An original and still-working 1922 model of the electrical safety switch that helped save lives in American factories in the early 20th century was donated by Schneider Electric to the Smithsonian’s National Museum of American History in Washington, D.C. The donation of the historic device that would forever enhance factory and home safety was made as the company commemorates the 100th anniversary of the Square D brand of electrical equipment.
The steel-enclosed Square D safety switch was a lifesaving replacement to the standard open knife switch common on factory floors in that era, which could easily electrocute machine workers who came into contact with exposed metal switch blades and live electrical current.
Electrical industry pioneer Thomas Edison used Square D safety switches at his laboratories in West Orange, N.J. and Fort Myers, Fla. The 1922 safety switch that was donated to the permanent collection of the Smithsonian had been in use at Mariani Square, a former fruit processing plant in San Jose, California.
> About Schneider Electric in North America

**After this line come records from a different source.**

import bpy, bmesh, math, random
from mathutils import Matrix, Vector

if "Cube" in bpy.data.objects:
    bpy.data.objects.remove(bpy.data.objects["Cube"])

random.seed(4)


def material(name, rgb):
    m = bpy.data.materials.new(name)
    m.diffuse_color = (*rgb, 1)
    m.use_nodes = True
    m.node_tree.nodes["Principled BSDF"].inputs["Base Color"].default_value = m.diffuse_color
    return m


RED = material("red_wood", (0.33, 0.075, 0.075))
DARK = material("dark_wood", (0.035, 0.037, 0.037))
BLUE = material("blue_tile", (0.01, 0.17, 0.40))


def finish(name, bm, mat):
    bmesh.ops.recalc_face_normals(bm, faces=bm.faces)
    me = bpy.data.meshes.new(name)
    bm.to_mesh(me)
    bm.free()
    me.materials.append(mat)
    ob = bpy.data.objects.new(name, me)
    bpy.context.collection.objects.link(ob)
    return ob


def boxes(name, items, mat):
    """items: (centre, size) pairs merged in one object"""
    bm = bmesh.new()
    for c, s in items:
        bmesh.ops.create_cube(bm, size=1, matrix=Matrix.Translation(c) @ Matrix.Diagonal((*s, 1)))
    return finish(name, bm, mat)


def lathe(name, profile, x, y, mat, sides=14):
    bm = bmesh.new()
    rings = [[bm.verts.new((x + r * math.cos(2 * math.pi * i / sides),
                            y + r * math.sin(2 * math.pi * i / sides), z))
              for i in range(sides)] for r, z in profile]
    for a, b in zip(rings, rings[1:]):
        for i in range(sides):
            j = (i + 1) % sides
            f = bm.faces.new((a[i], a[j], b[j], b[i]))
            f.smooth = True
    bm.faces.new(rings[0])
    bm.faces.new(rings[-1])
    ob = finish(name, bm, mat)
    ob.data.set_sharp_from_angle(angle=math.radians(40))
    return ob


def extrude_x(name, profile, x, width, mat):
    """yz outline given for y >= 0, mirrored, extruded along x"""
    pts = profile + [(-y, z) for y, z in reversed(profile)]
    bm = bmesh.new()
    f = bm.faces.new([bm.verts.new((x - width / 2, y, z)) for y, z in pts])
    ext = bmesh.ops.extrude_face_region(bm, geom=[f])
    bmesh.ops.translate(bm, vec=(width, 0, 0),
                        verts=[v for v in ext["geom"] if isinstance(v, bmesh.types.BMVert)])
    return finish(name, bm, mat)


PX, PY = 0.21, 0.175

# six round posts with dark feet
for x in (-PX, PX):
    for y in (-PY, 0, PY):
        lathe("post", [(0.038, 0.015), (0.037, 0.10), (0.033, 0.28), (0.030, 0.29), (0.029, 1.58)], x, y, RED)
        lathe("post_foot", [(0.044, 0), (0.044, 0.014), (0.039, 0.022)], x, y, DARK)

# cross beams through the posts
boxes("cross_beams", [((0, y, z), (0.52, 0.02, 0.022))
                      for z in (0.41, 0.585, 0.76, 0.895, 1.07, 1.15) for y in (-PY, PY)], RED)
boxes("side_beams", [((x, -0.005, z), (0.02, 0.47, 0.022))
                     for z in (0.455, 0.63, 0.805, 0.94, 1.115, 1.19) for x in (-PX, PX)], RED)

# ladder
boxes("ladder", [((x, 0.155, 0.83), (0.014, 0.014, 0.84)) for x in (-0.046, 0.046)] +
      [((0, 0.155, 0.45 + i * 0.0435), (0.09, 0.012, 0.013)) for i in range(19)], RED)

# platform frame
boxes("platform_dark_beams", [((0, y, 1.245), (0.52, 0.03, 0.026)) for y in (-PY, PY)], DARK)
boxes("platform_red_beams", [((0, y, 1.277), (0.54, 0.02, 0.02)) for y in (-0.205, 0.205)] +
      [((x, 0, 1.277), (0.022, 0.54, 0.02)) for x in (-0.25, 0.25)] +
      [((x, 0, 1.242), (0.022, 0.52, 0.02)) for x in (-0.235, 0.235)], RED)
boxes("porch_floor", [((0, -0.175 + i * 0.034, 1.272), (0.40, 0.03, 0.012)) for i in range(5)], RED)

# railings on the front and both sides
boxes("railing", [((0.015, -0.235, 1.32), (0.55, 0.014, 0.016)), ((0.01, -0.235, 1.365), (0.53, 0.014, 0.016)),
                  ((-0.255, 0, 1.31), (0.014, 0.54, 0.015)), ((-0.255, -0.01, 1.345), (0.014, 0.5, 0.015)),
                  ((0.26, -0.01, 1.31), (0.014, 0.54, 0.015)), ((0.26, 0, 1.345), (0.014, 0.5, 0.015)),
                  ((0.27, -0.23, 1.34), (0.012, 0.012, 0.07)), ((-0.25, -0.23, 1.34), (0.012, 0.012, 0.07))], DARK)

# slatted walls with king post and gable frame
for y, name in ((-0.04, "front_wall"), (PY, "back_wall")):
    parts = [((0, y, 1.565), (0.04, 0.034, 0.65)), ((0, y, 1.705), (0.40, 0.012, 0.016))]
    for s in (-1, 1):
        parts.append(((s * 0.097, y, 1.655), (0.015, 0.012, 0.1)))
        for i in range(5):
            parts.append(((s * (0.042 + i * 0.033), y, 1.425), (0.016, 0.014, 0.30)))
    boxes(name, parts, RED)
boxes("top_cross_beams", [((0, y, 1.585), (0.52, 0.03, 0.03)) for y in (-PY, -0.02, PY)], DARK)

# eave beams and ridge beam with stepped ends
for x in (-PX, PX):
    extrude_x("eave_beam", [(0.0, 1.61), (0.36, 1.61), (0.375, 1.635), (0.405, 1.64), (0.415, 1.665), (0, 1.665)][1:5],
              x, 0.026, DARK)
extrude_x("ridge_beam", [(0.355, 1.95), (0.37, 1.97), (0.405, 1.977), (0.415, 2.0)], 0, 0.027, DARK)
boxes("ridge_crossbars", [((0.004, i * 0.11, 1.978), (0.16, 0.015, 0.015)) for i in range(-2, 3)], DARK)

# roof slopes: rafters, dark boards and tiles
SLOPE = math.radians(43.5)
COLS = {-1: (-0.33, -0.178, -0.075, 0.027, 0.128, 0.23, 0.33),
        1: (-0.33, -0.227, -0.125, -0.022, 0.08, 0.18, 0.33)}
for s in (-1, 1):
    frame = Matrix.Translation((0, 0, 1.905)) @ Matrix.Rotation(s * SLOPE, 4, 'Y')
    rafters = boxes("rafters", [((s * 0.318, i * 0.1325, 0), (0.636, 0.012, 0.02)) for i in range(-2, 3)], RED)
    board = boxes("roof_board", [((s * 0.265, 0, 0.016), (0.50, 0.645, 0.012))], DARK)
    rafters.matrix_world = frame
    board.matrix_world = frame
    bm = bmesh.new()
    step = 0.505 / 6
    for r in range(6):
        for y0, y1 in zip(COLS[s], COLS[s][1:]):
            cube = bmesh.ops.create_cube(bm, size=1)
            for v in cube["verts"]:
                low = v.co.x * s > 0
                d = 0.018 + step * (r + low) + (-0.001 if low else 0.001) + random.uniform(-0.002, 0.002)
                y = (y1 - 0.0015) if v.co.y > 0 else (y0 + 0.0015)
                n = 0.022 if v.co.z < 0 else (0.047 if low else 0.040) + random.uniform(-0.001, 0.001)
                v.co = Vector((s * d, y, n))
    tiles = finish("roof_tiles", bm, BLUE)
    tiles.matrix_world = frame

Headquartered in Palatine, Ill., Schneider Electric in North America had sales of $2.7 billion in 2002. This entity markets the Square D, Telemecanique and Merlin Gerin brand products to customers in the United States, Canada and Mexico.